“For us, we had this idea of a serial killer kidnapping a therapist, and we thought that was good, and then we started trying to flesh out the characters, and one of the things we thought of was, let’s make this guy Jewish and let’s give him a wife who’s a cantor … let’s give him a kid who’s orthodox who he’s having trouble with,” Weisberg, who with Fields were also the executive producers of the widely popular television show “The Americans,” told The Daily Beast in an interview on Wednesday.
“And the whole thing started to just expand and have a richness and fullness and a relationship to our own personal lives too,” he added. “We recognized pretty quickly was going to be very, very rich to explore, and add a level of depth to it that is part of what makes good drama.”
Fields added about the show, “there’s the big themes of intolerance and then there are the small micro ones in this family and within the different threads of Judaism. But really, that’s all stuff— appropriately for a show that’s about therapy— that bubbled up subconsciously through our process. Then we’d talk about, be surprised by it, and navigate through the characters and their journey, and that increasingly became the story.”
Fields and Weisberg also explained that the Holocaust references in the show came later on in the creative process as they tried to flesh out details about the storyline and Carrell’s character arch. Fields said, “it came late because it came out of the story and character process for us, and what felt true to what we think would be triggered in this character’s mind … just blossomed out of what was happening to him, and what we thought he would start to consider.”
Filming scenes of Nazi gas chambers and concentration camps for the show were especially surreal for the two visionaries, Weisberg noted.
“For both of us, [it was] one of the weirdest days of our lives,” he told The Daily Beast. “Because there are all these guys in prison clothes at craft services, just walking around. It was surreal. Also being inside that set, which was realistic, was pretty moving, disturbing and odd. It was a strange day.”

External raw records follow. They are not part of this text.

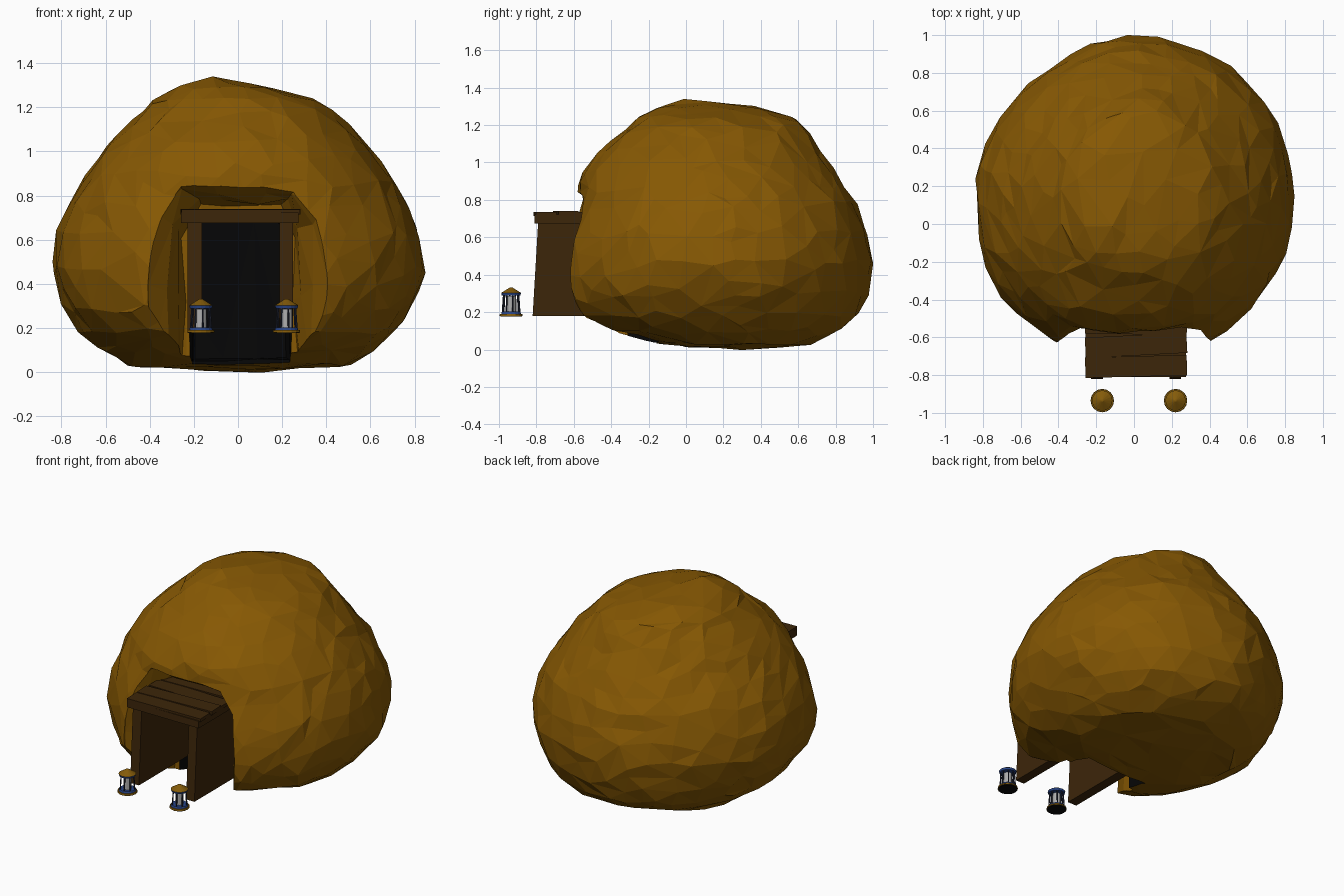
import bpy, bmesh, math, random
from mathutils import Vector, Matrix, noise

if "Cube" in bpy.data.objects:
    bpy.data.objects.remove(bpy.data.objects["Cube"])

random.seed(4)


def material(name, rgb):
    m = bpy.data.materials.new(name)
    m.diffuse_color = (*rgb, 1)
    m.use_nodes = True
    m.node_tree.nodes["Principled BSDF"].inputs["Base Color"].default_value = m.diffuse_color
    return m


ROCK = material("ochre rock", (0.24, 0.098, 0.001))
BLACK = material("cave black", (0.002, 0.002, 0.0022))
WOOD = material("dark timber", (0.046, 0.019, 0.003))
GOLD = material("lantern gold", (0.23, 0.105, 0.003))
BLUE = material("lantern blue", (0.022, 0.06, 0.25))
IRON = material("lantern iron", (0.02, 0.024, 0.045))
GLASS = material("candle grey", (0.42, 0.42, 0.42))


def finish(name, bm, *mats):
    bmesh.ops.recalc_face_normals(bm, faces=bm.faces)
    me = bpy.data.meshes.new(name)
    bm.to_mesh(me)
    bm.free()
    for m in mats:
        me.materials.append(m)
    ob = bpy.data.objects.new(name, me)
    bpy.context.collection.objects.link(ob)
    return ob


def apply(ob, kind, **props):
    mod = ob.modifiers.new(kind, kind)
    for k, v in props.items():
        setattr(mod, k, v)
    bpy.context.view_layer.objects.active = ob
    bpy.ops.object.modifier_apply(modifier=mod.name)


# Rock mound: sphere reshaped through rings of (z, half width, front y, back y)
RINGS = [(0.005, 0, .35, .35), (.015, .28, .02, .55), (.03, .50, -.15, .66),
         (.10, .61, -.39, .82), (.18, .71, -.57, .92), (.30, .79, -.63, .97),
         (.46, .845, -.63, .995), (.62, .82, -.61, .97), (.78, .76, -.585, .92),
         (.90, .685, -.575, .83), (1.02, .595, -.50, .75), (1.14, .485, -.38, .665),
         (1.23, .375, -.27, .59), (1.29, .22, -.16, .40), (1.335, 0, .03, .03)]


def ring_at(f):
    f *= len(RINGS) - 1
    i = min(int(f), len(RINGS) - 2)
    return [a + (b - a) * (f - i) for a, b in zip(RINGS[i], RINGS[i + 1])]


def squareness(d, z):
    # roundness exponent of each quadrant, softer towards the top
    front = 2.6 if d.x < 0 else 2.4
    back = 1.75 if d.x < 0 else 2.0
    t = .5 - .5 * max(-1, min(1, d.y * 4))
    n = back + (front - back) * t
    return n - .3 * t * max(0, min(1, (z - .6) * 3))


bm = bmesh.new()
bmesh.ops.create_icosphere(bm, subdivisions=5, radius=1)
for v in bm.verts:
    z, w, yf, yb = ring_at(math.acos(max(-1, min(1, -v.co.z))) / math.pi)
    d = Vector((v.co.x, v.co.y))
    if d.length > 1e-6:
        d.normalize()
        n = squareness(d, z)
        d /= (abs(d.x) ** n + abs(d.y) ** n) ** (1 / n)
    p = Vector((d.x * w - max(0, z - 1.2) * .8,
                (yf + yb) / 2 + d.y * (yb - yf) / 2, z))
    if d.y < 0:  # cheeks beside the entrance
        p.y -= .06 * math.exp(-((abs(p.x) - .40) / .13) ** 2 - ((z - .4) / .3) ** 2)
    bump = noise.noise(p * 4) * .014 + noise.noise(p * 11) * .014
    p += (p - Vector((0, .17, .6))).normalized() * bump
    p.z = max(p.z, 0)
    v.co = p
rock = finish("rock_mound", bm, ROCK, BLACK)
apply(rock, 'DECIMATE', ratio=0.16)


# Rough cutters that hollow out the entrance
def cutter(name, sections, mat_index, jitter):
    bm = bmesh.new()
    loops = []
    for y, w, z0, top in sections:
        h = top - z0
        prof = [(-w, z0), (-w, z0 + h * .3), (-w, z0 + h * .6), (-w * .98, z0 + h * .88),
                (-w * .75, top), (-w * .3, top), (w * .3, top), (w * .75, top),
                (w * .98, z0 + h * .88), (w, z0 + h * .6), (w, z0 + h * .3), (w, z0),
                (w * .35, z0), (-w * .35, z0)]
        j = lambda: random.uniform(-jitter, jitter)
        loops.append([bm.verts.new((x + .01 + j(), y + j(), z + j())) for x, z in prof])
    for a, b in zip(loops, loops[1:]):
        for i in range(len(a)):
            k = (i + 1) % len(a)
            bm.faces.new((a[i], a[k], b[k], b[i]))
    bm.faces.new(loops[0])
    bm.faces.new(loops[-1])
    bmesh.ops.triangulate(bm, faces=bm.faces)
    for f in bm.faces:
        f.material_index = mat_index
    ob = finish(name, bm, ROCK, BLACK)
    ob.hide_render = True
    return ob


recess = cutter("recess_cutter", [(-.95, .50, -.3, .93), (-.62, .40, -.3, .875),
                                  (-.52, .33, -.3, .82), (-.42, .27, -.3, .77),
                                  (-.32, .255, -.3, .75)], 0, .018)
tunnel = cutter("tunnel_cutter", [(-.37, .232, -.3, .72), (-.26, .228, -.3, .71),
                                  (-.17, .222, -.2, .70), (-.15, .22, .055, .70),
                                  (-.06, .21, .06, .69)], 1, .008)
for c in (recess, tunnel):
    apply(rock, 'BOOLEAN', operation='DIFFERENCE', solver='EXACT', object=c)
    bpy.data.objects.remove(c)


# Timber entrance
def box(name, x, y, z, mat, lean=0.0, turn=0.0):
    bm = bmesh.new()
    bmesh.ops.create_cube(bm, size=1)
    c = Vector((sum(x) / 2, sum(y) / 2, sum(z) / 2))
    for v in bm.verts:
        top, front = v.co.z > 0, v.co.y < 0
        v.co = Vector((v.co.x * (x[1] - x[0]), v.co.y * (y[1] - y[0]),
                       v.co.z * (z[1] - z[0])))
        if top and front:
            v.co.y += lean
    bm.transform(Matrix.Translation(c) @ Matrix.Rotation(turn, 4, 'Z'))
    return finish(name, bm, mat)


box("left_wall_plank", (-.228, -.163), (-.82, -.24), (.178, .69), WOOD, .03)
box("right_wall_plank", (.188, .25), (-.82, -.24), (.178, .69), WOOD, .03)
box("roof_beam", (-.258, .275), (-.81, -.25), (.675, .722), WOOD)
for i in range(5):
    y = -.81 + i * .112
    box("roof_plank_%d" % (i + 1), (-.258, .28), (y + .002, y + .110),
        (.715, .736 + .004 * (i % 2)), WOOD, 0, math.radians((1.5, 3, -1, 2, 0)[i]))


# Lanterns in front of the posts
def cone(name, loc, r1, r2, z0, z1, mat, seg=16):
    bm = bmesh.new()
    bmesh.ops.create_cone(bm, cap_ends=True, segments=seg, radius1=r1, radius2=r2,
                          depth=z1 - z0,
                          matrix=Matrix.Translation((loc[0], loc[1], (z0 + z1) / 2)))
    return finish(name, bm, mat)


for side, x in (("left", -.168), ("right", .22)):
    loc = (x, -.935)
    n = side + "_lantern_"
    cone(n + "underside", loc, .058, .058, .176, .18, BLACK)
    cone(n + "base", loc, .062, .06, .18, .19, GOLD)
    cone(n + "lower_ring", loc, .053, .05, .19, .202, BLUE)
    cone(n + "candle", loc, .025, .025, .2, .285, GLASS, 12)
    cone(n + "upper_ring", loc, .05, .053, .289, .302, BLUE)
    cone(n + "cap", loc, .054, .006, .302, .332, GOLD)
    bm = bmesh.new()
    for k in range(8):
        a = k * math.pi / 4 + .2
        d = Vector((math.cos(a), math.sin(a), 0))
        lo = Vector((*loc, .2)) + d * .047
        hi = Vector((*loc, .292)) + d * .041
        rot = (hi - lo).to_track_quat('Z', 'Y').to_matrix().to_4x4()
        bmesh.ops.create_cone(bm, cap_ends=True, segments=6, radius1=.004, radius2=.004,
                              depth=(hi - lo).length,
                              matrix=Matrix.Translation((lo + hi) / 2) @ rot)
    finish(n + "bars", bm, IRON)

The two-episode premiere of “The Patient” — created, executive produced and written by Fields and Weisberg — is now streaming on Hulu. The 10-episode limited series is produced by FX Productions.